For optimal use of all the available funding for science and technology in the African continent, there should be better coordination of all the institutions making the funds available.  For instance, the African Development Bank has already invested $2 billion in 70 education projects between 2005 and 2017, with a primary focus on science and technology, and continues to make major investments in various African countries to advance science and technology.


To promote gender equality, the African Development Bank also aims to speed up the enrolment of girls in science, technology, engineering and mathematics.  To this end, the bank is investing $42 million and $13 million in the establishment of the Pan-African University and Nelson Mandela Institute of Science and Technology, respectively.  The focus of these institutions will be science and technology.


I also noted with appreciation the AAS's commitment to promoting African women in science and addressing the gender imbalances in African research.  I salute the AAS cohort of African women scientists – formidable forces that have driven groundbreaking research impacting society, and have been recognised globally for their scientific contributions. For example, last year the BBC named South Africa's Prof. Quarraisha Abdool Karim one of seven trailblazing women in science.


African women in science can be role models to change stereotypes about women in science, to catalyse individual career development and to encourage young girls and women to pursue careers in science.  Women make up 50 per cent of the population, but African women scientists account for only 30 per cent of the total number of African researchers.  Let me acknowledge that the AAS is contributing to bridging the gender divide by funding research focusing on issues facing women and children. One example is the maternal, neonatal and child health innovations funded through Grand Challenges Africa.

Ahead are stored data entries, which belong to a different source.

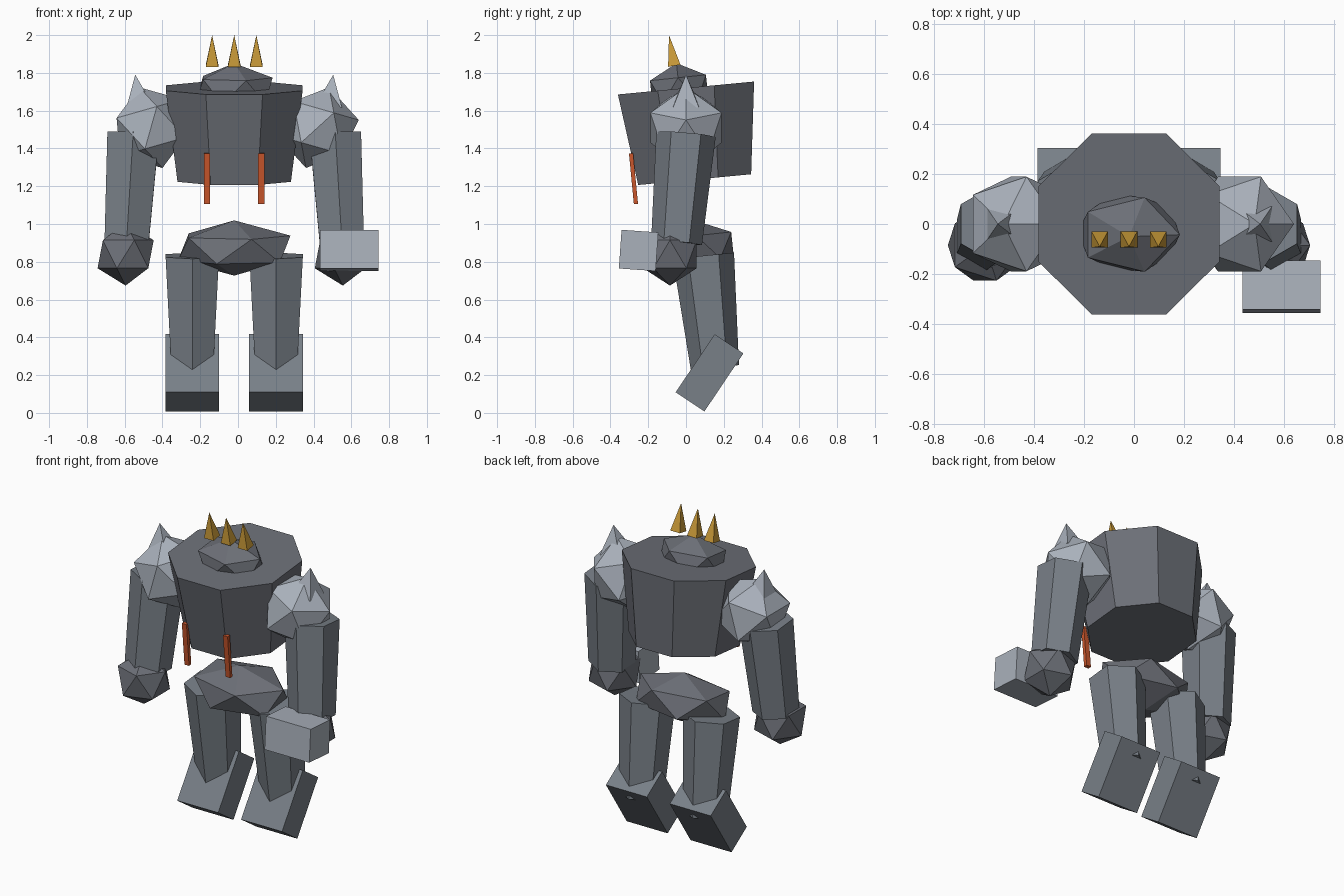
import bpy
from math import radians, pi
from mathutils import Vector, Quaternion

cube = bpy.data.objects.get("Cube")
if cube:
    bpy.data.objects.remove(cube, do_unlink=True)


def material(name, r, g, b):
    m = bpy.data.materials.new(name)
    m.use_nodes = True
    m.diffuse_color = (r, g, b, 1)
    m.node_tree.nodes["Principled BSDF"].inputs["Base Color"].default_value = (r, g, b, 1)
    return m


slate = material("slate grey", 0.15, 0.16, 0.185)
steel = material("steel grey", 0.19, 0.215, 0.245)
pale = material("pale steel", 0.40, 0.44, 0.50)
orange = material("burnt orange", 0.60, 0.095, 0.025)
gold = material("gold", 0.60, 0.33, 0.04)

MID = -0.02  # body centre line


def finish(name, mat):
    ob = bpy.context.object
    ob.name = ob.data.name = name
    ob.data.materials.append(mat)
    return ob


def tube(name, mat, sides, low, high, r_low, r_high, twist=0.0):
    """Tapered prism running between two points."""
    low, high = Vector(low), Vector(high)
    axis = high - low
    bpy.ops.mesh.primitive_cone_add(vertices=sides, radius1=r_low, radius2=r_high,
                                    depth=axis.length, location=(low + high) / 2)
    ob = finish(name, mat)
    ob.rotation_mode = "QUATERNION"
    turn = Vector((0, 0, 1)).rotation_difference(axis)
    ob.rotation_quaternion = turn @ Quaternion((0, 0, 1), twist)


def rock(name, mat, loc, size, pitch=0.0, roll=0.0):
    """Faceted ball with twenty faces."""
    bpy.ops.mesh.primitive_ico_sphere_add(subdivisions=1, radius=1, location=loc,
                                          rotation=(radians(pitch), radians(roll), 0))
    finish(name, mat).scale = size


def block(name, mat, loc, size, pitch):
    bpy.ops.mesh.primitive_cube_add(size=1, location=loc, rotation=(radians(pitch), 0, 0))
    finish(name, mat).scale = size


# Body
tube("torso", slate, 8, (MID, 0.046, 1.235), (MID, 0, 1.72), 0.325, 0.392, pi / 8)
rock("head", slate, (MID, -0.036, 1.712), (0.227, 0.175, 0.14), pitch=6)
rock("pelvis", slate, (MID, 0.06, 0.873), (0.333, 0.22, 0.147), pitch=6)

# Crown of horns
for name, offset in (("right", -0.117), ("middle", 0), ("left", 0.117)):
    x = MID + offset
    tube(name + "_horn", gold, 4, (x, -0.062, 1.838), (x, -0.09, 2.0), 0.047, 0, pi / 4)

# Paired parts
for name, side in (("right", -1), ("left", 1)):
    def at(x, y, z):
        return (MID + side * x, y, z)

    rock(name + "_shoulder", pale, at(0.441, 0, 1.51), (0.222,) * 3, roll=16 * side)
    tube(name + "_shoulder_spike", pale, 4, at(0.502, 0, 1.625), at(0.524, 0, 1.79),
         0.098, 0, pi / 4)
    tube(name + "_arm", steel, 6, at(0.57, -0.05, 0.90), at(0.535, 0, 1.475), 0.135, 0.158)
    rock(name + "_hand", slate, at(0.575, -0.085, 0.84), (0.166,) * 3)
    tube(name + "_leg", steel, 6, at(0.222, 0.153, 0.24), at(0.222, 0.092, 0.832), 0.128, 0.163)
    block(name + "_foot", steel, at(0.222, 0.1245, 0.212), (0.285, 0.183, 0.37), -33.9)
    block(name + "_chest_strip", orange, at(0.143, -0.278, 1.24), (0.032, 0.022, 0.27), 5.5)

# Hammer head held at the left hand
block("hammer_head", pale, (0.589, -0.251, 0.86), (0.31, 0.195, 0.205), -4)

I do not want to miss the opportunity to reiterate that South Africa is in the last stages of the development and approval by our government of the White Paper on Science, Technology and Innovation, which we believe will take this country to greater heights.


The AAS has a large presence in South Africa, and of course we are honoured to count its President among one of the leading scientists affiliated to a South African institution.  The AAS is a key partner for our national system of innovation, including through its funding of programmes of strategic importance, while promoting national and intra-Africa collaboration.


We are, thus, proud to be part of the AAS's history, to assist the Academy in enhancing its impact and, most crucially, to be its partner for the future, building on the foundation of welcoming the General Assembly in Tshwane.  I wish everyone a most successful General Assembly, marked by rich, intense debate, which will advance our common agenda, and look forward to participating in the gala dinner on Tuesday night at which we will be celebrating African women in science, and the AAS Founding Fellows.


In conclusion, I would like to pay tribute to our former President, Nelson Mandela, whose centenary we are celebrating this year.  We also remember that it was on this day that the world gathered for his memorial service at the FNB Stadium in 2015.  We stand on his shoulders not only as South Africans, but as a global community, because he remains one of the greatest leaders the world has seen.


In this spirit let me quote President Nelson Mandela when he said "What counts in life is not the mere fact that we have lived.  It is what difference we have made to the lives of others that will determine the significance of the life we lead." Ladies and gentlemen, the task ahead of us is to ensure that we make a difference through our work; that we use science to change the lives of our communities. We dare not fail.


I thank you.